**Directions:** Scan each line of the records for the word "import" and extract the ones that have it.

- - -

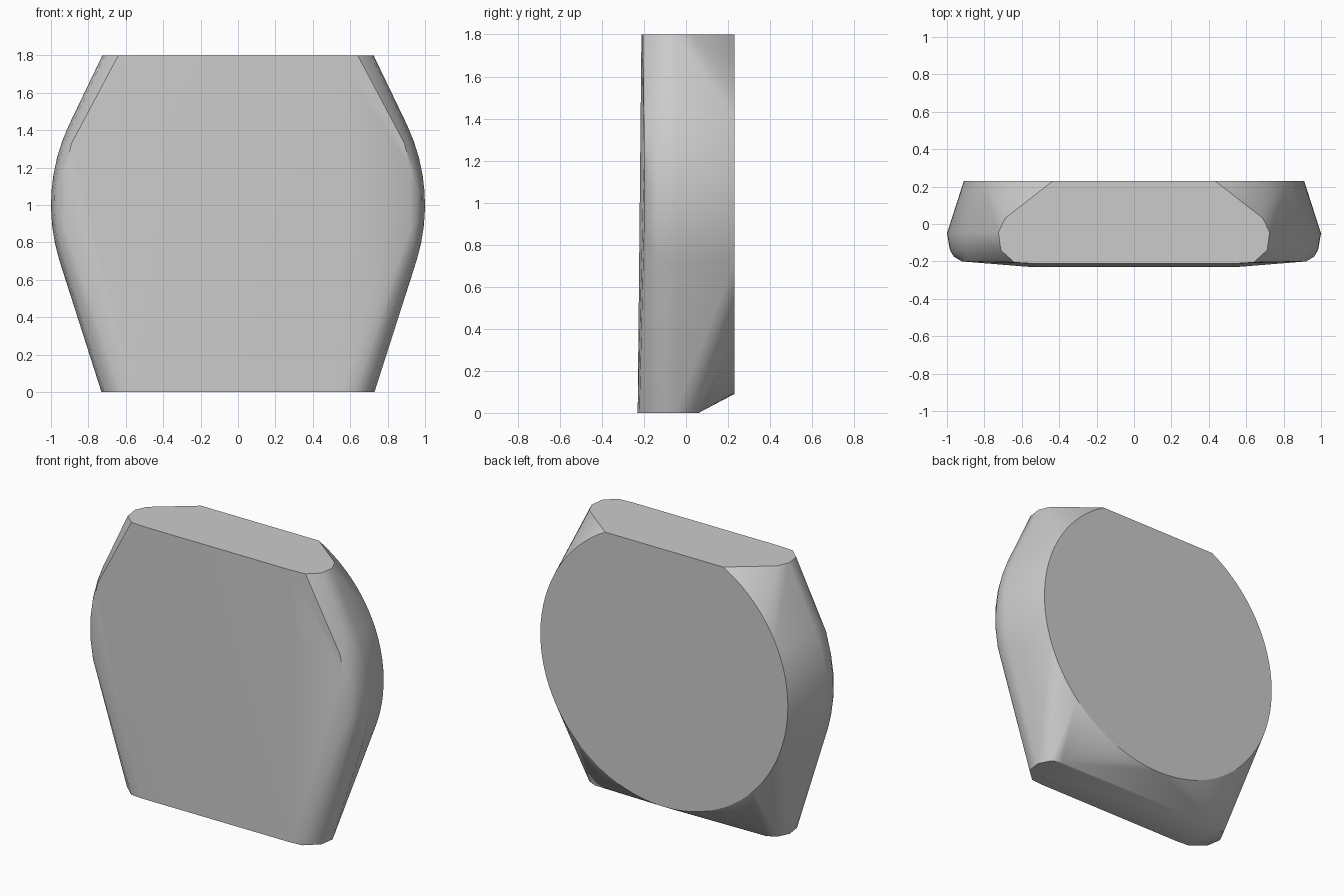
import bpy
import bmesh
import math

cube = bpy.data.objects.get("Cube")
if cube:
    bpy.data.objects.remove(cube, do_unlink=True)

TOP = 1.8


def mirrored(points):
    """Return the points together with their copies across x = 0."""
    return [(s * x, y, z) for x, y, z in points for s in (1, -1)]


def arc(radius, y, start, end, steps, centre=1.0):
    """Points along an upright arc, angles in degrees from the horizontal."""
    angles = [math.radians(start + (end - start) * i / steps) for i in range(steps + 1)]
    return [(radius * math.cos(a), y, centre + radius * math.sin(a)) for a in angles]


# Flat round back, cut off by the top
back_radius = 0.91
cut = math.degrees(math.asin((TOP - 1) / back_radius))
points = arc(back_radius, 0.23, -90, cut, 40)

# Widest band of the rim, then the rounding towards the front
points += arc(1.0, -0.05, -17, 25, 8)
points += arc(0.985, -0.14, -16, 25, 6)
points += arc(0.965, -0.175, -12, 20, 4)

# Front outline
points += [(0.92, -0.2, 0.87), (0.92, -0.2, 1.2), (0.89, -0.2, 1.33)]

# Rounded corners of the top and bottom faces
points += [(0.69, 0.03, TOP), (0.725, -0.045, TOP), (0.712, -0.14, TOP), (0.64, -0.205, TOP)]
points += [(0.63, 0.06, 0), (0.69, 0.03, 0), (0.73, -0.05, 0), (0.715, -0.145, 0), (0.63, -0.222, 0)]

# Slightly leaning flat front
points += [(0.55, -0.23, 0), (0.53, -0.212, TOP)]

# Skin everything as one closed convex body
bm = bmesh.new()
for p in mirrored(points):
    bm.verts.new(p)
bmesh.ops.remove_doubles(bm, verts=bm.verts, dist=0.0005)
hull = bmesh.ops.convex_hull(bm, input=bm.verts)
loose = [v for v in bm.verts if not v.link_faces]
bmesh.ops.delete(bm, geom=loose, context="VERTS")
bmesh.ops.dissolve_limit(bm, angle_limit=math.radians(0.5), verts=bm.verts, edges=bm.edges)
bmesh.ops.recalc_face_normals(bm, faces=bm.faces)

mesh = bpy.data.meshes.new("rounded_block")
bm.to_mesh(mesh)
bm.free()
block = bpy.data.objects.new("rounded_block", mesh)
bpy.context.collection.objects.link(block)

# Plain grey material
grey = bpy.data.materials.new("light_grey")
grey.use_nodes = True
colour = (0.6, 0.6, 0.6, 1)
grey.diffuse_color = colour
grey.node_tree.nodes["Principled BSDF"].inputs["Base Color"].default_value = colour
mesh.materials.append(grey)

# Smooth rim with crisp face borders
bpy.ops.object.select_all(action="DESELECT")
block.select_set(True)
bpy.context.view_layer.objects.active = block
bpy.ops.object.shade_smooth_by_angle(angle=math.radians(30))
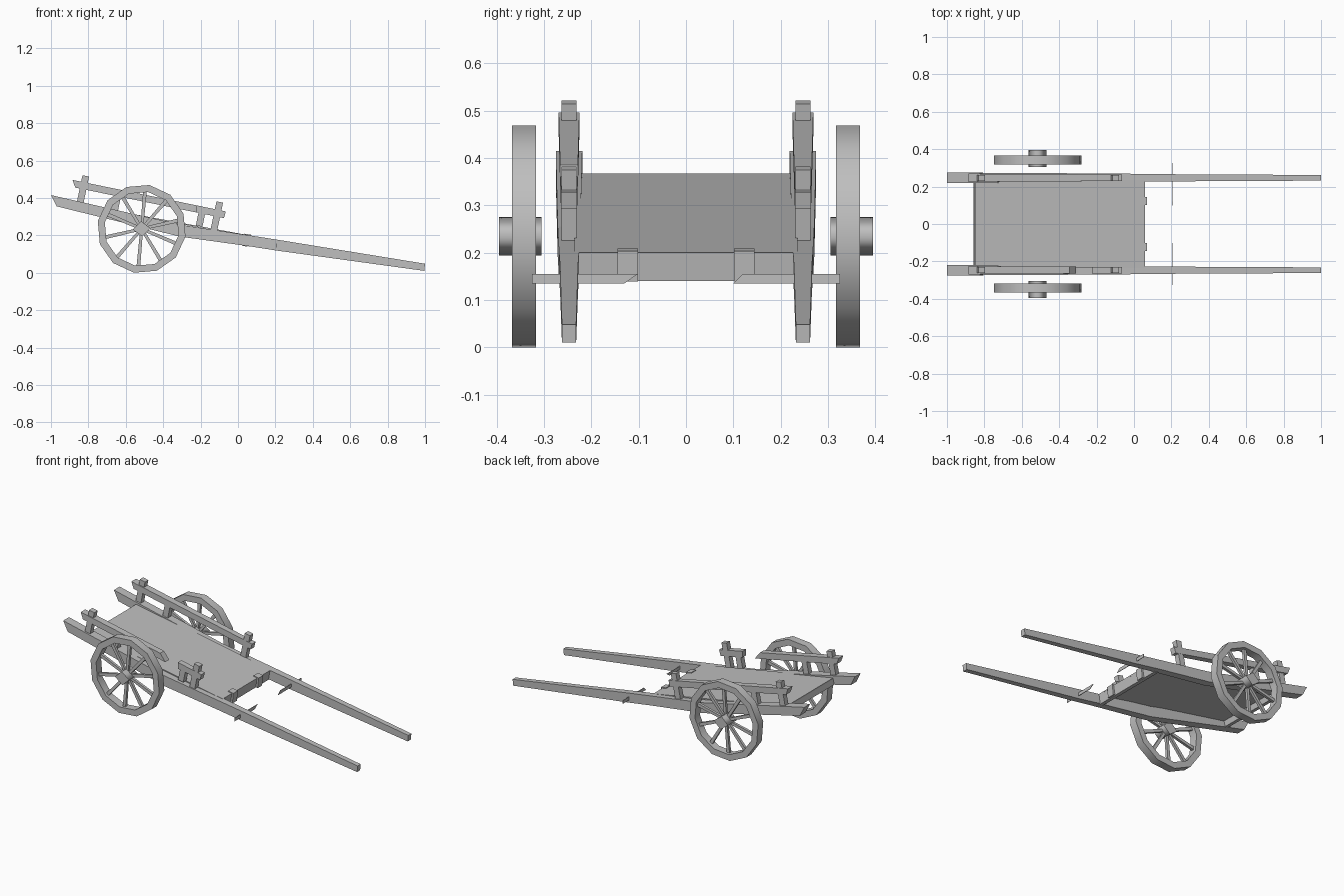
import bpy, bmesh, math
from mathutils import Vector

cube = bpy.data.objects.get("Cube")
if cube:
    bpy.data.objects.remove(cube)

wood = bpy.data.materials.new("grey_wood")
wood.use_nodes = True
COLOUR = (0.52, 0.52, 0.52, 1)
wood.diffuse_color = COLOUR
wood.node_tree.nodes["Principled BSDF"].inputs["Base Color"].default_value = COLOUR


def finish(name, bm):
    bmesh.ops.recalc_face_normals(bm, faces=bm.faces[:])
    mesh = bpy.data.meshes.new(name)
    bm.to_mesh(mesh)
    bm.free()
    mesh.materials.append(wood)
    obj = bpy.data.objects.new(name, mesh)
    bpy.context.collection.objects.link(obj)
    return obj


def loft(name, stations, yc):
    """Four-sided beam; each station is (top x, top z, bottom x, bottom z, half width)."""
    bm = bmesh.new()
    rings = [[bm.verts.new(p) for p in ((xt, yc - w, zt), (xt, yc + w, zt),
                                        (xb, yc + w, zb), (xb, yc - w, zb))]
             for xt, zt, xb, zb, w in stations]
    for a, b in zip(rings, rings[1:]):
        bridge(bm, a, b, False)
    bm.faces.new(rings[0])
    bm.faces.new(rings[-1])
    return finish(name, bm)


def bar(name, a, b, yc, ha, hb, wa, wb):
    """Straight tapered bar from a to b in the xz plane, with square ends."""
    a, b = Vector(a), Vector(b)
    d = (b - a).normalized()
    n = Vector((-d.y, d.x))
    ends = [(*(p + n * h), *(p - n * h), w) for p, h, w in ((a, ha, wa), (b, hb, wb))]
    return loft(name, ends, yc)


def ring_points(bm, rx, rz, sides, phase, y):
    """Loop of points around the axle."""
    return [bm.verts.new((AXLE.x + rx * math.cos(phase + math.tau * i / sides), y,
                          AXLE.y + rz * math.sin(phase + math.tau * i / sides)))
            for i in range(sides)]


def bridge(bm, a, b, smooth):
    for i in range(len(a)):
        j = (i + 1) % len(a)
        bm.faces.new((a[i], a[j], b[j], b[i])).smooth = smooth


# Wheels
AXLE = Vector((-0.515, 0.2345))


def wheel(side, s):
    yc = s * 0.342
    bm = bmesh.new()
    loops = [ring_points(bm, r, r, 12, math.radians(20), yc + dy)
             for r, dy in ((0.238, -0.025), (0.238, 0.025), (0.2, 0.025), (0.2, -0.025))]
    for i in range(4):
        bridge(bm, loops[i], loops[(i + 1) % 4], i % 2 == 0)
    finish(side + "_wheel_rim", bm)

    bm = bmesh.new()
    inner, outer = [ring_points(bm, 0.048, 0.041, 4, math.radians(4), s * y)
                    for y in (0.305, 0.395)]
    bridge(bm, inner, outer, True)
    bm.faces.new(inner)
    bm.faces.new(outer)
    finish(side + "_wheel_hub", bm)

    for k in range(10):
        t = math.radians(85 + 36 * k)
        ray = Vector((math.cos(t), math.sin(t)))
        bar(f"{side}_spoke_{k + 1}", AXLE + ray * 0.03, AXLE + ray * 0.205, yc,
            0.008, 0.01, 0.008, 0.008)


def rail_z(x):
    return 0.476 - 0.205 * (x + 0.88)


def post(name, x, up, down, yc):
    """Post square to the rail, crossing it at x."""
    z = rail_z(x)
    lean = 0.21
    bar(name, (x + up * lean, z + up), (x - down * lean, z - down), yc,
        0.018, 0.018, 0.016, 0.016)


def rail(name, top0, bottom0, top1, bottom1, yc):
    """Tapering rail; its ends may be cut at a slant."""
    loft(name, [(xt, rail_z(xt) + 0.019, xb, rail_z(xb) - 0.019, 0.022 - 0.006 * (xt + 0.88))
                for xt, xb in ((top0, bottom0), (top1, bottom1))], yc)


for side, s in (("front", -1), ("back", 1)):
    y = s * 0.247
    wheel(side, s)
    # Long side beams that run on as the pulling shafts
    loft(side + "_shaft", [(-1, 0.415, -0.97, 0.355, 0.028),
                           (-0.3, 0.255, -0.31, 0.193, 0.024),
                           (0.06, 0.2, 0.05, 0.143, 0.021),
                           (0.22, 0.175, 0.21, 0.118, 0.019),
                           (1, 0.048, 0.996, 0.01, 0.015)], y)
    post(side + "_rear_post", -0.825, 0.053, 0.1, y)
    post(side + "_middle_post", -0.64, 0, 0.1, y)
    post(side + "_front_post", -0.11, 0.06, 0.1, y)
    # Blocks on the front edge of the bed
    loft(side + "_bed_block", [(0.035, 0.209, 0.03, 0.15, 0.022),
                               (0.07, 0.203, 0.063, 0.139, 0.022)], s * 0.123)

# Side rails: whole at the back, broken at the front
rail("back_rail", -0.885, -0.87, -0.065, -0.075, 0.247)
rail("front_rail_short", -0.225, -0.225, -0.065, -0.075, -0.247)
post("front_short_post", -0.19, 0, 0.085, -0.247)
rail("front_rail_broken", -0.885, -0.87, -0.345, -0.31, -0.247)

# Sloping bed: thin floor with a crosspiece under each end
loft("bed_floor", [(-0.85, 0.367, -0.851, 0.36, 0.235), (0.06, 0.2, 0.059, 0.193, 0.235)], 0)
loft("bed_front_crosspiece", [(0.035, 0.198, 0.025, 0.143, 0.235),
                              (0.059, 0.194, 0.05, 0.14, 0.235)], 0)
loft("bed_rear_crosspiece", [(-0.85, 0.362, -0.858, 0.328, 0.235),
                             (-0.825, 0.358, -0.833, 0.323, 0.235)], 0)

# Thin pointed pegs through the shafts
for name, outline in (("front_peg", ((-0.325, 0.155), (-0.102, 0.155), (-0.13, 0.135), (-0.325, 0.135))),
                      ("back_peg", ((0.325, 0.155), (0.12, 0.155), (0.1, 0.135), (0.325, 0.135)))):
    bm = bmesh.new()
    near, far = [[bm.verts.new((x, y, z)) for y, z in outline] for x in (0.202, 0.205)]
    bridge(bm, near, far, False)
    bm.faces.new(near)
    bm.faces.new(far)
    finish(name, bm)
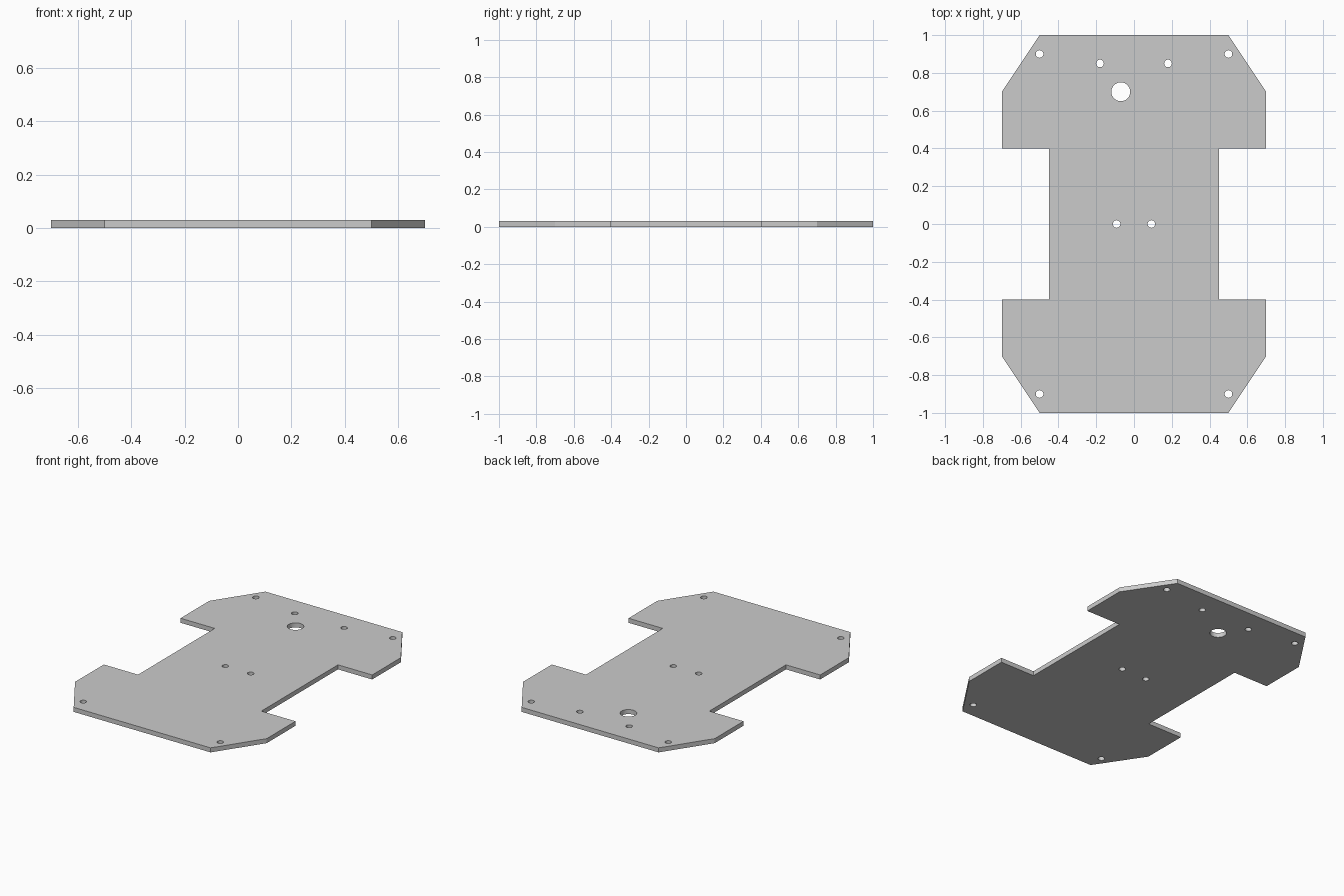
import bpy, bmesh
from math import cos, sin, tau

if "Cube" in bpy.data.objects:
    bpy.data.objects.remove(bpy.data.objects["Cube"])

THICK = 0.03

# Plate profile: one quarter, mirrored to all four corners
quarter = [(0.5, 1.0), (0.7, 0.7), (0.7, 0.4), (0.45, 0.4)]
right = quarter + [(x, -y) for x, y in reversed(quarter)]
outline = right + [(-x, y) for x, y in reversed(right)]

# Holes: x, y, radius
holes = [(sx * x, y, 0.02) for sx in (-1, 1)
         for x, y in ((0.5, 0.9), (0.5, -0.9), (0.18, 0.85), (0.092, 0))]
holes.append((-0.07, 0.7, 0.05))

curve = bpy.data.curves.new("base_plate", 'CURVE')
curve.dimensions = '2D'
curve.fill_mode = 'BOTH'
curve.extrude = THICK / 2


def add_loop(points):
    s = curve.splines.new('POLY')
    s.points.add(len(points) - 1)
    for p, (x, y) in zip(s.points, points):
        p.co = (x, y, 0, 1)
    s.use_cyclic_u = True


add_loop(outline)
for x, y, r in holes:
    n = 32
    add_loop([(x + r * cos(tau * i / n), y + r * sin(tau * i / n)) for i in range(n)])

plate = bpy.data.objects.new("base_plate", curve)
bpy.context.collection.objects.link(plate)
bpy.context.view_layer.objects.active = plate
plate.select_set(True)
bpy.ops.object.convert(target='MESH')
plate = bpy.context.object

# Weld caps to walls and set the plate on the floor
bm = bmesh.new()
bm.from_mesh(plate.data)
bmesh.ops.remove_doubles(bm, verts=bm.verts, dist=1e-5)
bmesh.ops.translate(bm, verts=bm.verts, vec=(0, 0, THICK / 2))
bmesh.ops.recalc_face_normals(bm, faces=bm.faces)
bm.to_mesh(plate.data)
bm.free()
bpy.ops.object.shade_smooth_by_angle()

- - -

**Response box:**
import bpy
import bmesh
import math
import bpy, bmesh, math
from mathutils import Vector
import bpy, bmesh
from math import cos, sin, tau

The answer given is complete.